Computers are abundant, websites exponentially more so. With the ubiquity of the web and computing, applications residing on hosts typically require many parts to function. A typical deployment will require not only the virtues accustomed to something as common as the LAMP stack (Linux, Apache, MySQL, PHP) but also the dependability and reliability of having a server updated and available 24/7. The server, as a contingency, will also require regular backups and updates with the latest security patches as a means of mitigating would be attack vectors.
The philosophy of modularity in deployment exists as a create once, release anywhere, and as many times as needed solution. When applied as a development principle, the concept of modularity for the web allows for the separation of the application from the server on which it resides. Why is this a good thing? For one, providing a modular approach to website deployment allows for iteration and easy migration between hosting environments. Encapsulation is a cornerstone in development, and in providing it as a built-in approach to the underlying framework of a website, allows for portability of backups, ease in the transfer of ownership, and increased reliability when providing underlying core updates to critical components such as PHP and SQL. Development as a rule should equally consider both the produced application and its functionality just as much as the underlying framework or hardware on which the application resides. Recalling the famous quote by Alan Kay, “People who are really serious about software should make their own hardware.” Similar to how the development and iteration of computers began early on, the focus remaining on hardware development allowed for the proliferation of advances in software. One fuels the other.

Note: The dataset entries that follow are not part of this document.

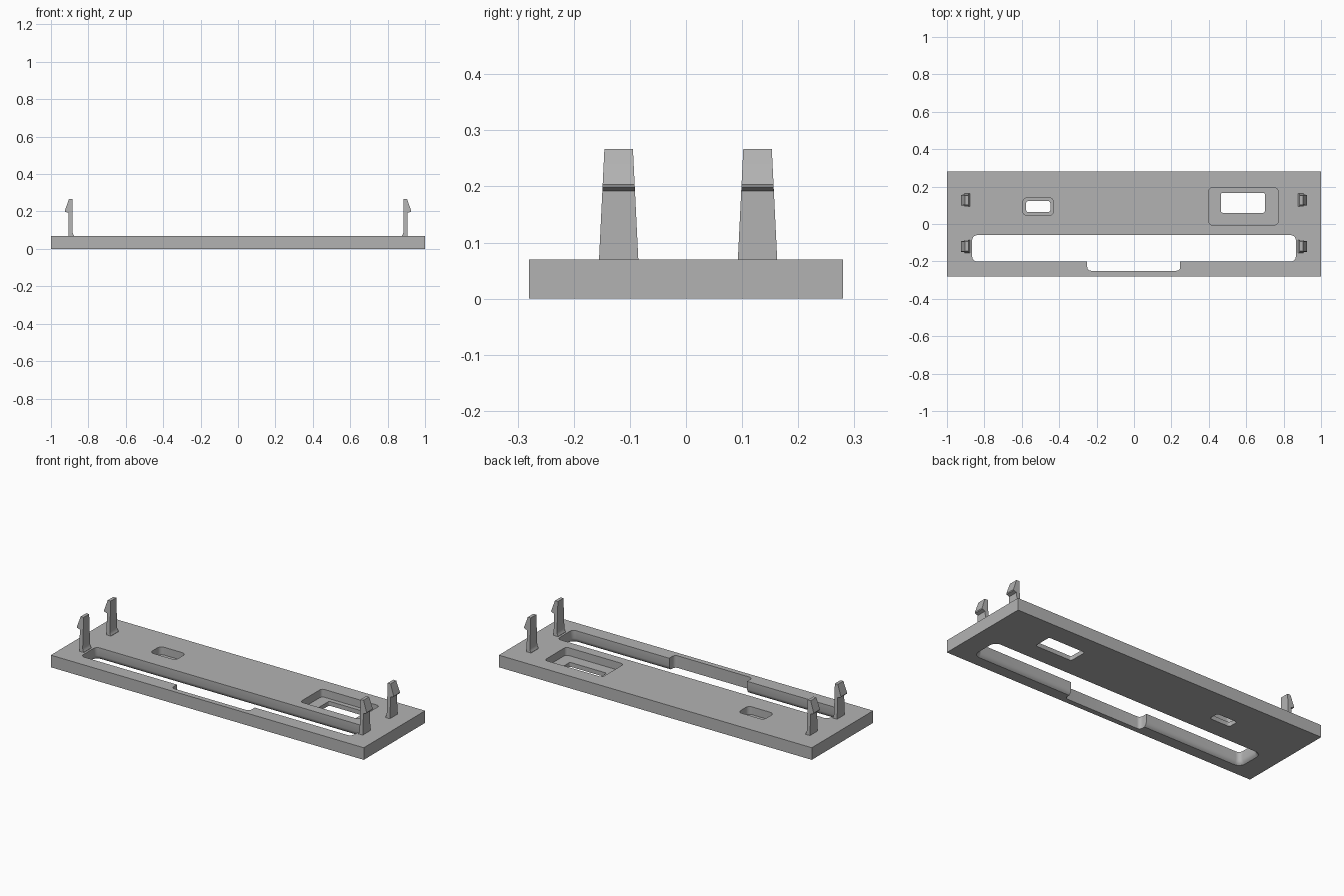
import bpy, bmesh, math

if "Cube" in bpy.data.objects:
    bpy.data.objects.remove(bpy.data.objects["Cube"])

# Single plastic colour
grey = bpy.data.materials.new("grey plastic")
grey.use_nodes = True
COLOR = (0.45, 0.45, 0.45, 1)
grey.diffuse_color = COLOR
grey.node_tree.nodes["Principled BSDF"].inputs["Base Color"].default_value = COLOR

THICK = 0.07


def rounded_rect(x0, x1, y0, y1, r, steps=6):
    """Counter-clockwise outline with rounded corners."""
    corners = [(x1 - r, y1 - r), (x0 + r, y1 - r), (x0 + r, y0 + r), (x1 - r, y0 + r)]
    pts = []
    for q, (cx, cy) in enumerate(corners):
        for i in range(steps + 1):
            a = math.pi / 2 * (q + i / steps)
            pts.append((cx + r * math.cos(a), cy + r * math.sin(a)))
    return pts


def loft(name, sections):
    """Closed solid through a stack of equal-length point loops."""
    bm = bmesh.new()
    loops = [[bm.verts.new(p) for p in s] for s in sections]
    n = len(loops[0])
    for a, b in zip(loops, loops[1:]):
        for i in range(n):
            j = (i + 1) % n
            bm.faces.new((a[i], a[j], b[j], b[i]))
    bm.faces.new(loops[0][::-1])
    bm.faces.new(loops[-1])
    bmesh.ops.recalc_face_normals(bm, faces=bm.faces)
    mesh = bpy.data.meshes.new(name)
    bm.to_mesh(mesh)
    bm.free()
    obj = bpy.data.objects.new(name, mesh)
    mesh.materials.append(grey)
    bpy.context.collection.objects.link(obj)
    return obj


def rect_prism(name, x0, x1, y0, y1, z0, z1, r):
    outline = rounded_rect(x0, x1, y0, y1, r)
    return loft(name, [[(x, y, z) for x, y in outline] for z in (z0, z1)])


def select(obj):
    bpy.ops.object.select_all(action='DESELECT')
    obj.select_set(True)
    bpy.context.view_layer.objects.active = obj


def cut(target, cutter):
    mod = target.modifiers.new("cut", 'BOOLEAN')
    mod.operation = 'DIFFERENCE'
    mod.solver = 'EXACT'
    mod.object = cutter
    cutter.hide_render = True
    select(target)
    bpy.ops.object.modifier_apply(modifier=mod.name)
    bpy.data.objects.remove(cutter)


# Flat base plate
plate_outline = [(-1, -0.28), (1, -0.28), (1, 0.28), (-1, 0.28)]
plate = loft("base_plate", [[(x, y, z) for x, y in plate_outline] for z in (0, THICK)])

# Long slot, its lower rim easing outward
slot_sections = []
for z, grow in ((-0.02, 0.015), (0, 0.015), (0.006, 0.008), (0.014, 0.003), (0.025, 0), (0.1, 0)):
    outline = rounded_rect(-0.865 - grow, 0.865 + grow, -0.2 - grow, -0.06 + grow, 0.025 + grow)
    slot_sections.append([(x, y, z) for x, y in outline])
cut(plate, loft("slot_cutter", slot_sections))

# Notch in the front rail
cut(plate, rect_prism("notch_cutter", -0.25, 0.247, -0.25, -0.13, -0.02, 0.1, 0.02))

# Recessed windows: pocket from above, then a through opening
windows = [
    ((0.4, 0.77, -0.005, 0.193), (0.465, 0.7, 0.06, 0.167), 0.018, 0.01),
    ((-0.595, -0.43, 0.045, 0.14), (-0.577, -0.447, 0.063, 0.123), 0.025, 0.014),
]
for pocket, opening, r_pocket, r_opening in windows:
    cut(plate, rect_prism("pocket_cutter", *pocket, 0.025, 0.1, r_pocket))
    cut(plate, rect_prism("opening_cutter", *opening, -0.02, 0.1, r_opening))

select(plate)
bpy.ops.object.shade_smooth_by_angle(angle=math.radians(35))

# Snap-fit clip profile (distance from centre, height), barb pointing outward
clip_profile = [
    (0.906, 0.06), (0.877, 0.06), (0.877, 0.072), (0.881, 0.077), (0.885, 0.09),
    (0.885, 0.267), (0.904, 0.267), (0.916, 0.232), (0.926, 0.203), (0.924, 0.198),
    (0.906, 0.192),
]


def half_width(z):
    return 0.035 - 0.0095 * (z - THICK) / 0.195


for side, sx in (("left", 1), ("right", -1)):
    for end, cy in (("front", -0.12), ("back", 0.1275)):
        clip = loft(f"{end}_{side}_clip", [
            [(sx * x, cy + s * half_width(z), z) for x, z in clip_profile]
            for s in (-1, 1)])
        select(clip)
        bpy.ops.object.shade_smooth_by_angle(angle=math.radians(25))
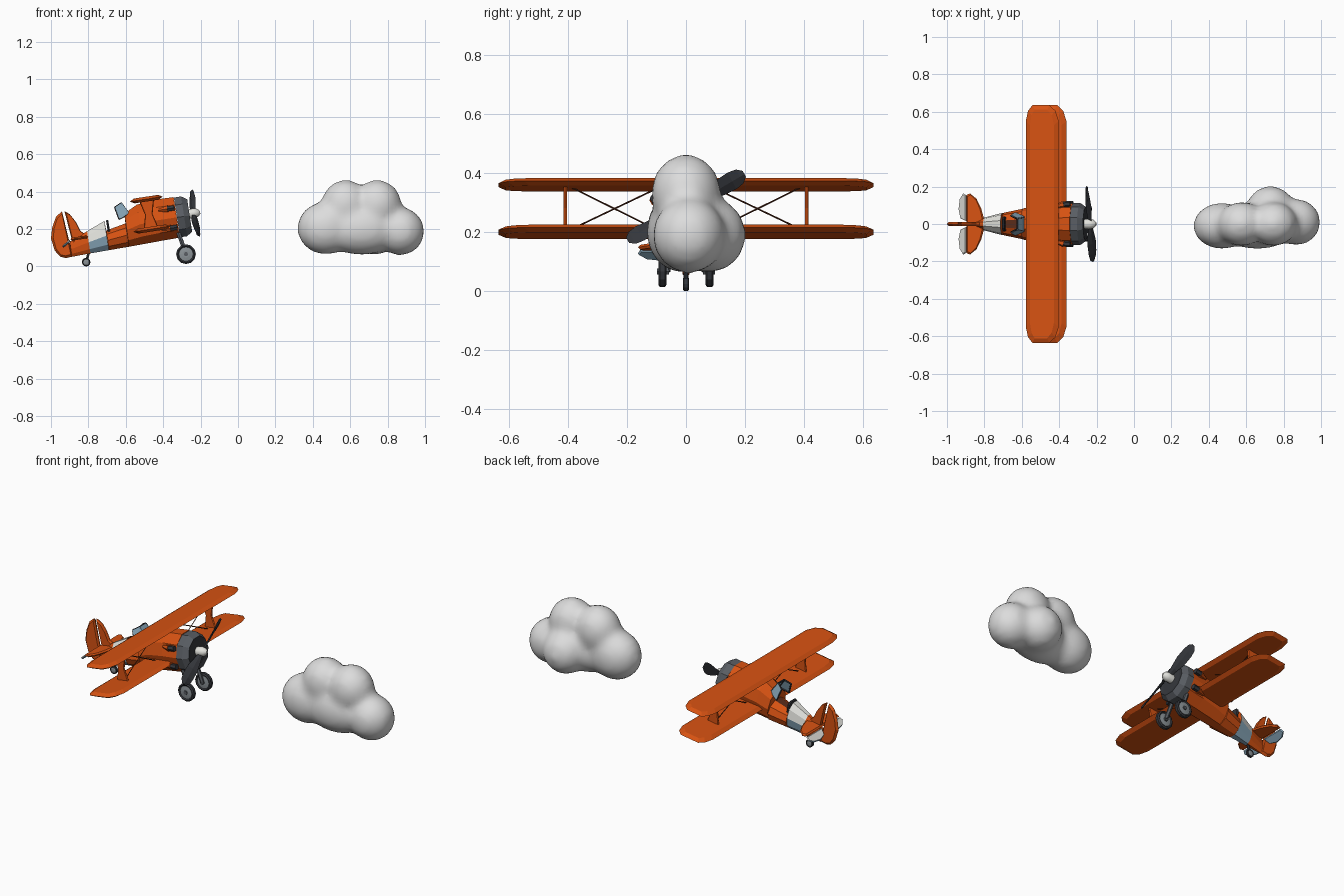
import bpy, bmesh, math
from mathutils import Matrix, Vector

if "Cube" in bpy.data.objects:
    bpy.data.objects.remove(bpy.data.objects["Cube"])

# plane frame: origin at the propeller hub, nose pitched up
PITCH = math.radians(8.7)
PLANE = Matrix.Translation((-0.23, 0, 0.285)) @ Matrix.Rotation(-PITCH, 4, 'Y')
WORLD = Matrix.Identity(4)


def mat(name, r, g, b):
    m = bpy.data.materials.new(name)
    m.diffuse_color = (r, g, b, 1)
    m.use_nodes = True
    m.node_tree.nodes["Principled BSDF"].inputs["Base Color"].default_value = m.diffuse_color
    return m


ORANGE = mat("orange paint", 0.68, 0.085, 0.006)
WHITE = mat("white paint", 0.76, 0.76, 0.72)
BLUE = mat("pale blue paint", 0.26, 0.41, 0.52)
GREY = mat("cowl grey", 0.10, 0.11, 0.125)
DARK = mat("dark grey", 0.035, 0.038, 0.045)
METAL = mat("wheel metal", 0.26, 0.29, 0.31)
BROWN = mat("dark brown", 0.10, 0.025, 0.01)
CLOUD = mat("cloud grey", 0.72, 0.72, 0.72)


def build(name, verts, faces, mats, frame=PLANE, rule=None):
    bm = bmesh.new()
    vs = [bm.verts.new(v) for v in verts]
    for f in faces:
        bm.faces.new([vs[i] for i in f])
    bmesh.ops.recalc_face_normals(bm, faces=bm.faces)
    bm.normal_update()
    if rule:
        for f in bm.faces:
            f.material_index = rule(f.calc_center_median(), f.normal)
    me = bpy.data.meshes.new(name)
    bm.to_mesh(me)
    bm.free()
    for m in mats:
        me.materials.append(m)
    ob = bpy.data.objects.new(name, me)
    bpy.context.collection.objects.link(ob)
    ob.matrix_world = frame
    return ob


def loft(name, rings, mats, frame=PLANE, rule=None):
    n = len(rings[0])
    verts = [v for r in rings for v in r]
    faces = [(k * n + i, k * n + (i + 1) % n, (k + 1) * n + (i + 1) % n, (k + 1) * n + i)
             for k in range(len(rings) - 1) for i in range(n)]
    faces += [tuple(range(n)), tuple(range((len(rings) - 1) * n, len(rings) * n))]
    return build(name, verts, faces, mats, frame, rule)


def revolve(name, profile, axis, n, centre, mats, frame=PLANE, rule=None):
    cx, cy, cz = centre
    rings = []
    for p, r in profile:
        ring = []
        for i in range(n):
            a = 2 * math.pi * i / n
            c, s = r * math.cos(a), r * math.sin(a)
            ring.append((cx + p, cy + c, cz + s) if axis == 'x' else (cx + c, cy + p, cz + s))
        rings.append(ring)
    return loft(name, rings, mats, frame, rule)


def tube(name, p, q, r, n, mats, frame=PLANE, r2=None):
    p, q = Vector(p), Vector(q)
    rot = (q - p).to_track_quat('Z', 'Y')
    rings = []
    for base, rad in ((p, r), (q, r if r2 is None else r2)):
        rings.append([base + rot @ Vector((rad * math.cos(2 * math.pi * i / n),
                                           rad * math.sin(2 * math.pi * i / n), 0)) for i in range(n)])
    return loft(name, rings, mats, frame)


def slab(name, pts, t, inset, place, mats, frame=PLANE, rule=None):
    """Plate with a bevelled rim; place maps (a, b, height) to xyz."""
    lo = [min(p[k] for p in pts) for k in (0, 1)]
    hi = [max(p[k] for p in pts) for k in (0, 1)]
    c = [(lo[k] + hi[k]) / 2 for k in (0, 1)]
    s = [1 - 2 * inset / (hi[k] - lo[k]) for k in (0, 1)]
    small = [(c[0] + (p[0] - c[0]) * s[0], c[1] + (p[1] - c[1]) * s[1]) for p in pts]
    rings = [[place(a, b, h) for a, b in o] for o, h in ((small, -t / 2), (pts, 0), (small, t / 2))]
    return loft(name, rings, mats, frame, rule)


# fuselage: stations of (u, half width, top, bottom)
stations = [(-.685, .012, -.05, -.131), (-.585, .035, -.008, -.128), (-.485, .06, .032, -.126),
            (-.483, .06, -.02, -.126), (-.376, .082, .002, -.124), (-.374, .083, .055, -.124),
            (-.30, .095, .092, -.122), (-.20, .105, .104, -.119), (-.10, .11, .102, -.117)]
rings = []
for u, hw, top, bot in stations:
    ring = []
    for i in range(10):
        a = 2 * math.pi * i / 10
        ring.append((u, hw * math.cos(a), (top + bot) / 2 + (top - bot) / 2 * math.sin(a) / .951))
    rings.append(ring)


def body_rule(c, n):
    if -.583 < c.x < -.487:
        return 1 if c.z > -.056 else 2
    return 3 if -.482 < c.x < -.378 and n.z > .85 else 0


loft("fuselage", rings, [ORANGE, WHITE, BLUE, BROWN], rule=body_rule)

# engine cowl, engine face, propeller hub
revolve("engine_cowl", [(-.099, .113), (-.06, .113), (-.03, .092), (-.034, .07)], 'x', 10,
        (0, 0, -.008), [GREY, DARK], rule=lambda c, n: 1 if n.x > .95 else 0)
sp = revolve("spinner", [(-.04, .026), (-.005, .028), (.015, .022), (.028, .008)], 'x', 10, (0, 0, 0), [WHITE])

# propeller: two twisted blades
tilt = math.radians(30)
for k, side in enumerate((1, -1)):
    rings = []
    for r, w, tw in ((.015, .012, 60), (.06, .02, 50), (.12, .032, 38), (.18, .034, 28), (.21, .028, 24), (.228, .012, 22)):
        t = math.radians(tw)
        ring = []
        for a, h in ((-w, 0), (0, .005), (w, 0), (0, -.005)):
            x = a * math.sin(t) + h * math.cos(t)
            v = (a * math.cos(t) - h * math.sin(t))
            y = r * math.cos(tilt) - v * math.sin(tilt)
            z = r * math.sin(tilt) + v * math.cos(tilt)
            ring.append((x - .005, side * y, side * z))
        rings.append(ring)
    loft("propeller_blade_%d" % (k + 1), rings, [DARK])


# wings with clipped tips
def wing(name, u, w, hc, span):
    half = [(-hc, span - .085), (-hc + .012, span - .03), (-hc + .035, span),
            (hc - .05, span), (hc - .018, span - .03), (hc, span - .085)]
    pts = half + [(a, -b) for a, b in reversed(half)]
    slab(name, pts, .026, .024, lambda a, b, h: (u + a, b, w + h), [ORANGE])


wing("upper_wing", -.246, .1135, .089, .635)
wing("lower_wing", -.24, -.049, .10, .635)

# wing struts, bracing wires, exhausts
for s in (1, -1):
    tag = "left" if s > 0 else "right"
    slab("wing_strut_" + tag, [(-.285, -.045), (-.205, -.045), (-.225, .03), (-.205, .108), (-.285, .108), (-.265, .03)],
         .012, .006, lambda a, b, h: (a, s * .41 + h, b), [ORANGE])
    tube("wire_a_" + tag, (-.245, s * .39, -.04), (-.245, s * .10, .10), .0028, 4, [BROWN])
    tube("wire_b_" + tag, (-.245, s * .39, .105), (-.245, s * .10, -.04), .0028, 4, [BROWN])
    for j, w in enumerate((.045, -.06)):
        tube("exhaust_fairing_%s_%d" % (tag, j), (-.19, s * .092, w), (-.14, s * .105, w), .008, 6, [ORANGE], r2=.02)
        tube("exhaust_%s_%d" % (tag, j), (-.142, s * .105, w), (-.105, s * .107, w), .016, 6, [DARK])

# cockpit: seat back and windscreen
slab("seat_back", [(-.04, -.03), (.04, -.03), (.04, .02), (.025, .036), (-.025, .036), (-.04, .02)], .012, .004,
     lambda a, b, h: (-.47 + h, a, b), [DARK])
low = [(-.405, -.058, .03), (-.35, -.036, .05), (-.35, .036, .05), (-.405, .058, .03)]
high = [(-.418, -.044, .095), (-.382, -.028, .112), (-.382, .028, .112), (-.418, .044, .095)]
ws = build("windscreen", low + high, [(i, i + 1, i + 5, i + 4) for i in range(3)], [BLUE])
ws.modifiers.new("thickness", 'SOLIDIFY').thickness = .005
for i in range(4):
    tube("windscreen_post_%d" % i, low[i], high[i], .005, 5, [DARK])
    if i < 3:
        tube("windscreen_top_%d" % i, high[i], high[i + 1], .005, 5, [DARK])
        tube("windscreen_sill_%d" % i, low[i], low[i + 1], .005, 5, [DARK])

# tail: fin and rudder in world side view, then stabilizer and elevators


def side(a, b, h):
    return (a, h, b)


slab("rudder", [(-.882, .053), (-.941, .294), (-.972, .268), (-.993, .21), (-1.0, .15), (-.98, .085), (-.95, .052), (-.92, .045)],
     .024, .012, side, [ORANGE], WORLD)
slab("fin", [(-.872, .08), (-.928, .296), (-.90, .28), (-.868, .24), (-.842, .19), (-.80, .16), (-.80, .10)],
     .024, .01, side, [ORANGE], WORLD)
half = [(-.68, .155), (-.66, .163), (-.625, .135), (-.60, .085), (-.585, .03)]
slab("stabilizer", half + [(a, -b) for a, b in reversed(half)], .016, .008,
     lambda a, b, h: (a, b, -.038 + h), [ORANGE])
for s in (1, -1):
    slab("elevator_" + ("left" if s > 0 else "right"),
         [(0, .015), (0, .155), (.02, .163), (.045, .135), (.055, .08), (.04, .03)], .012, .005,
         lambda a, b, h: (-.897 - a * .74 - h * .67, s * b, .14 - a * .67 + h * .74),
         [WHITE, BLUE], WORLD, lambda c, n: 0 if n.z > .15 else 1)

# landing gear


def wheel(name, x, y, z, r, w):
    revolve(name + "_tyre", [(-w * .55, r * .7), (-w, r * .85), (-w * .6, r), (w * .6, r), (w, r * .85), (w * .55, r * .7)],
            'y', 12, (x, y, z), [DARK], WORLD)
    revolve(name + "_hub", [(-w * .9, r * .35), (-w * .7, r * .72), (w * .7, r * .72), (w * .9, r * .35)],
            'y', 12, (x, y, z), [METAL], WORLD)


for s in (1, -1):
    tag = "left" if s > 0 else "right"
    wheel("main_wheel_" + tag, -.278, s * .08, .066, .053, .014)
    tube("gear_leg_" + tag, (-.32, s * .06, .185), (-.278, s * .064, .066), .012, 6, [GREY], WORLD)
    tube("gear_axle_" + tag, (-.278, s * .058, .066), (-.278, s * .098, .066), .012, 6, [GREY], WORLD)
wheel("tail_wheel", -.812, 0, .023, .023, .01)
tube("tail_wheel_leg", (-.795, 0, .085), (-.812, 0, .023), .008, 6, [DARK], WORLD)

# cloud: merged, softened lobes
bm = bmesh.new()
lobes = [(.47, -.01, .205, .155, .125, .143), (.575, 0, .33, .13, .12, .135), (.745, 0, .33, .13, .12, .135),
         (.73, .075, .19, .13, .13, .13), (.868, .01, .188, .13, .125, .13), (.66, -.01, .20, .21, .125, .14)]
for x, y, z, a, b, c in lobes:
    bmesh.ops.create_icosphere(bm, subdivisions=3, radius=1,
                               matrix=Matrix.Translation((x, y, z)) @ Matrix.Diagonal((a, b, c, 1)))
me = bpy.data.meshes.new("cloud")
bm.to_mesh(me)
bm.free()
me.materials.append(CLOUD)
cloud = bpy.data.objects.new("cloud", me)
bpy.context.collection.objects.link(cloud)
rm = cloud.modifiers.new("merge", 'REMESH')
rm.mode = 'VOXEL'
rm.voxel_size = .02
rm.use_smooth_shade = True
sm = cloud.modifiers.new("soften", 'SMOOTH')
sm.factor = .5
sm.iterations = 10
for p in sp.data.polygons:
    p.use_smooth = abs(p.normal.x) < .95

Jumping to modern day, in the world of web development and the cloud, the server is the equivalent to the hardware of yesteryear however abstracted away from the bare metal on which it resides is, while the web application remains as the baseline software needed to perform the desired functionality. Without paying attention to one or the other, both the reliability, portability, and reuse dwindle at the sacrifice of not providing basic engineering principles into a web application’s maintainability. At Greyblock, we provide modular approaches to both deployment and development iteration, so results are delivered timely and within budget. Our developed sites offer the benefits of all three cornerstones providing reliability, portability, and reuse with the added security of backups and routine updates. Whether the needs are in the cloud or hosting on premises, the beauty of built-in modularity is ultimately, it doesn’t matter.